Tuesday, October 9, 2012

2012 Transportation Cleantech - Locomotives

2012 Transportation Cleantech – Part 2, Locomotives

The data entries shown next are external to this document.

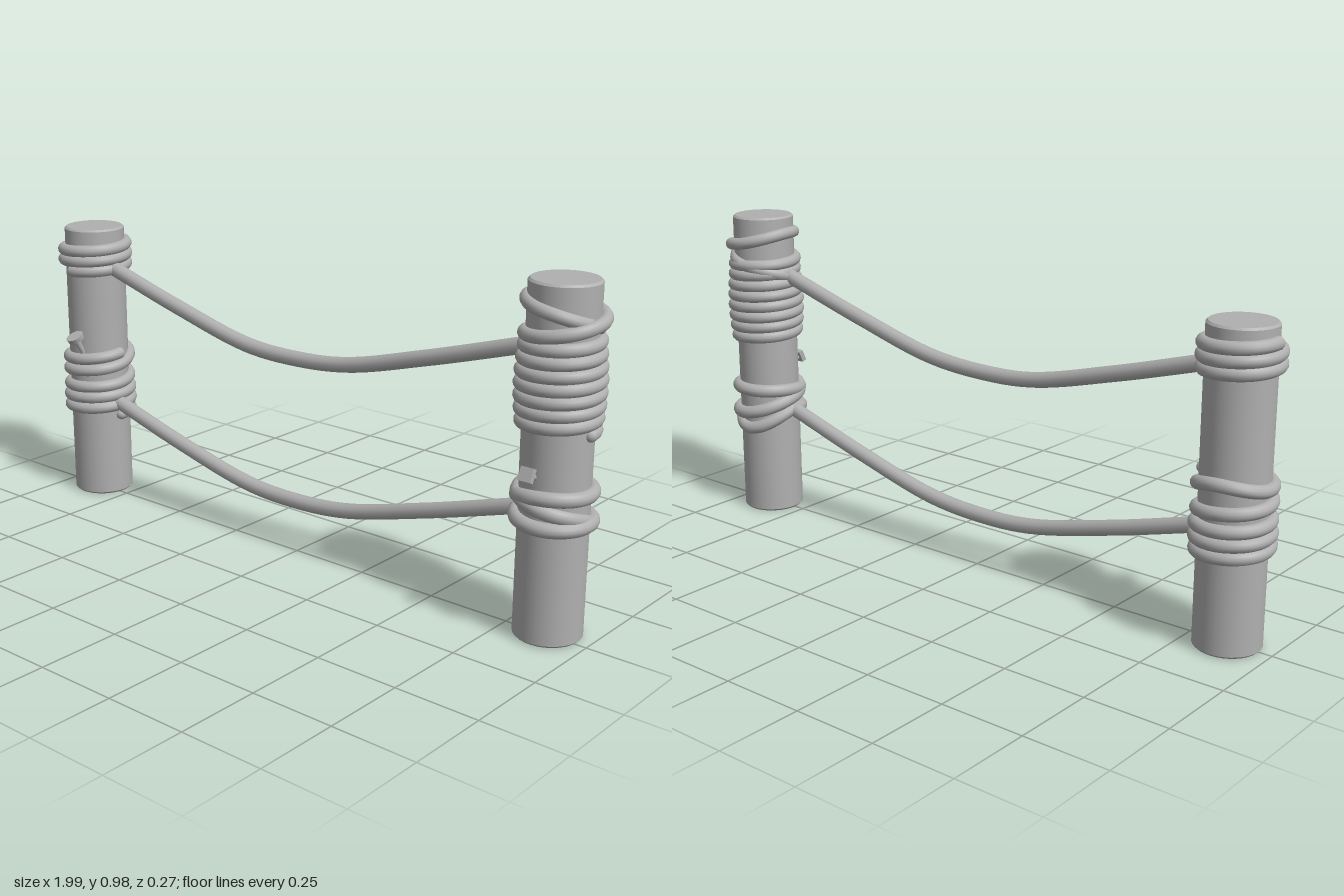
import * as THREE from 'three';
import { toCreasedNormals } from 'three/addons/utils/BufferGeometryUtils.js';

const POST_Z = -0.01;
const POST_R = 0.095;

// Curve winding round a post; one [height, radius] pair per quarter turn
class WrapCurve extends THREE.Curve {
  constructor(x, startTurn, step, pairs) {
    super();
    this.x = x;
    this.path = new THREE.CatmullRomCurve3(
      pairs.map(([y, r], i) => new THREE.Vector3(startTurn + i * step, y, r)), false, 'catmullrom');
  }
  getPoint(u, target = new THREE.Vector3()) {
    const p = this.path.getPoint(u);
    const a = p.x * Math.PI * 2;
    return target.set(this.x + p.z * Math.cos(a), p.y, POST_Z - p.z * Math.sin(a));
  }
}

export function createModel() {
  const model = new THREE.Group();
  model.name = 'ropeFence';
  const grey = new THREE.MeshStandardMaterial({ color: 0xb0b0b0 });
  grey.name = 'grey';

  const add = (name, geometry, parent = model) => {
    const mesh = new THREE.Mesh(geometry, grey);
    mesh.name = name;
    parent.add(mesh);
    return mesh;
  };

  // Round post with a small bevel at both ends
  const post = (name, x, height) => {
    const b = 0.006;
    const profile = [[0, 0], [POST_R - b, 0], [POST_R, b], [POST_R, height - b], [POST_R - b, height], [0, height]]
      .map(([r, y]) => new THREE.Vector2(r, y));
    const mesh = add(name, toCreasedNormals(new THREE.LatheGeometry(profile, 32), 0.6));
    mesh.position.set(x, 0, POST_Z);
  };

  // Rope with rounded ends
  const rope = (name, curve, radius, segments) => {
    const group = new THREE.Group();
    group.name = name;
    add(name + 'Strand', new THREE.TubeGeometry(curve, segments, radius, 12), group);
    for (const u of [0, 1]) {
      add(name + 'End', new THREE.SphereGeometry(radius, 12, 8), group).position.copy(curve.getPoint(u));
    }
    model.add(group);
  };

  // Evenly pitched coil, swelling in the middle
  const coil = (quarters, y0, y1, r, swell) => Array.from({ length: quarters + 1 }, (_, i) => {
    const t = i / quarters;
    return [y0 + (y1 - y0) * t, r + swell * Math.sin(Math.PI * t)];
  });

  const LEFT = 0.875, RIGHT = -0.87;
  post('leftPost', LEFT, 0.975);
  post('rightPost', RIGHT, 0.89);

  // Sagging ropes between the posts
  const sag = (points) => new THREE.CatmullRomCurve3(points.map(([x, y]) => new THREE.Vector3(x, y, 0)));
  rope('upperRope', sag([[-0.78, 0.765], [-0.48, 0.68], [-0.2, 0.613], [-0.02, 0.604],
    [0.18, 0.62], [0.46, 0.692], [0.78, 0.787]]), 0.023, 48);
  rope('lowerRope', sag([[-0.78, 0.318], [-0.48, 0.234], [-0.2, 0.17], [-0.02, 0.16],
    [0.18, 0.176], [0.46, 0.248], [0.78, 0.345]]), 0.023, 48);

  // Long coil on the left post, finished with a loose crossing loop
  rope('leftUpperWrap', new WrapCurve(LEFT, 0, 0.25, [
    ...coil(28, 0.58, 0.815, 0.095, 0.008),
    [0.822, 0.097], [0.828, 0.097], [0.84, 0.098], [0.87, 0.105], [0.892, 0.1], [0.922, 0.096],
    [0.905, 0.094], [0.863, 0.088], [0.825, 0.094], [0.787, 0.1],
  ]), 0.0185, 560);

  // Two loops with a crossing strand
  rope('leftLowerWrap', new WrapCurve(LEFT, 0.5, -0.25, [
    [0.345, 0.1], [0.285, 0.094], [0.345, 0.088], [0.385, 0.094], [0.41, 0.097], [0.415, 0.098],
    [0.415, 0.098], [0.415, 0.098], [0.38, 0.098], [0.337, 0.1], [0.335, 0.1], [0.335, 0.1], [0.345, 0.1],
  ]), 0.0205, 200);

  // Short coil at the top of the right post
  rope('rightUpperWrap', new WrapCurve(RIGHT, -0.25, 0.25, coil(11, 0.755, 0.845, 0.098, 0.002)), 0.019, 190);

  // Coil ending in a loose upper turn
  rope('rightLowerWrap', new WrapCurve(RIGHT, 0, 0.25, [
    ...coil(12, 0.272, 0.38, 0.097, 0.003),
    [0.4, 0.097], [0.412, 0.098], [0.425, 0.098], [0.442, 0.098], [0.478, 0.098], [0.458, 0.098],
    [0.464, 0.098], [0.48, 0.096],
  ]), 0.019, 300);

  // Nails: shank pointing into the post, flat head outside
  const nail = (name, tip, head, shankR, headGeometry) => {
    const group = new THREE.Group();
    group.name = name;
    const axis = new THREE.Vector3().subVectors(head, tip);
    const length = axis.length();
    add(name + 'Shank', new THREE.CylinderGeometry(shankR, shankR * 0.8, length, 10), group).position.y = length / 2;
    add(name + 'Head', headGeometry, group).position.y = length;
    group.position.copy(tip);
    group.quaternion.setFromUnitVectors(new THREE.Vector3(0, 1, 0), axis.normalize());
    model.add(group);
  };
  nail('rightNail', new THREE.Vector3(-0.845, 0.475, 0.074), new THREE.Vector3(-0.852, 0.54, 0.105),
    0.01, new THREE.CylinderGeometry(0.029, 0.026, 0.016, 12));
  nail('leftNail', new THREE.Vector3(0.867, 0.463, 0.07), new THREE.Vector3(0.867, 0.485, 0.118),
    0.01, new THREE.BoxGeometry(0.038, 0.016, 0.038));

  return model;
}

Railroads are one of the most efficient means for transporting freight and passengers over relatively long distances. In the US, two major forms of railroad locomotive are currently in use, as pointed out by the inventors of our next patent:
Diesel-electric locomotives employ a diesel engine to drive an electric power generator, which in turn drives a set of traction motors that rotate the locomotive wheels. Diesel-electric locomotives have the advantage of requiring a minimal amount of support infrastructure and thus are particularly suited for providing transport across remote geographical regions. On the other hand, because diesel-electric locomotives consume diesel, they contribute to urban air pollution and are subject to operating costs tied directly to the cost of oil.
Catenary-electric locomotives run directly from an electricity source, typically electric lines running above the railroad tracks. Catenary-electric locomotives are cleaner-operating on a locomotive-by-locomotive basis than diesel-electric locomotives; however, catenary-electric locomotives must be viewed as small parts of a much larger distributed power system, which includes an electricity generation plant, transformers, and a system of transmission lines required to bring electricity to the locomotives as they run down the tracks. This large distributed power system is typically unsuitable for remove geographic regions and overall is less efficient than a system utilizing diesel locomotives.
Back to the 2010 USDOE EERE statistics. Railroad locomotives consumed a daily average of 240,000 barrels of petroleum (10.1 million gallons). Electric locomotives (whether the catenary type, or the electrified third-rail type – think Washington DC’s Metro subway system) used about 20,870 million kW-hrs of electricity in 2010, roughly the equivalent used by 1.82 million average US homes.

It’s An Engine, Or a Mobile Electricity Source

Arnold R. Miller of Lakewood, CO and three co-inventors were granted patent 8,117,969 in February, 2012 for “Hydrogen fuel cell hybrid locomotives,” their patent is assigned to the BNSF Railway Company. The invention provides a set of batteries for driving multiple electric traction motors (as are currently used in diesel-electric locomotives) for moving the locomotive “and a fuel cell power plant for charging the set of batteries and driving the electric traction motors. The fuel cell power plant includes at least one fuel cell power module for generating electrical current by reacting hydrogen fuel and oxygen from intake air, the amount of electrical current being proportional to an air mass flow of the intake air. An air system selectively provides an air mass flow to the fuel cell module to generate an amount of electrical current required for corresponding operating conditions of the locomotive. A cooling system cools the at least one fuel cell power module in response to the amount of current being generated.”

Advantages of a hydrogen fuel cell locomotive include
[a]mong other things, such hydrogen hybrid fuel cell locomotives help reduce particulate air pollution in urban rail yards, as well as reduce the amount of greenhouse gases expelled into the atmosphere. Furthermore, the use of hydrogen as a fuel reduces the dependency of the railroads on imported oil and decouples locomotive operating costs from the volatile fossil fuel markets. Moreover, hydrogen hybrid fuel cell locomotives can act as mobile electricity sources, for example in disaster recovery scenarios.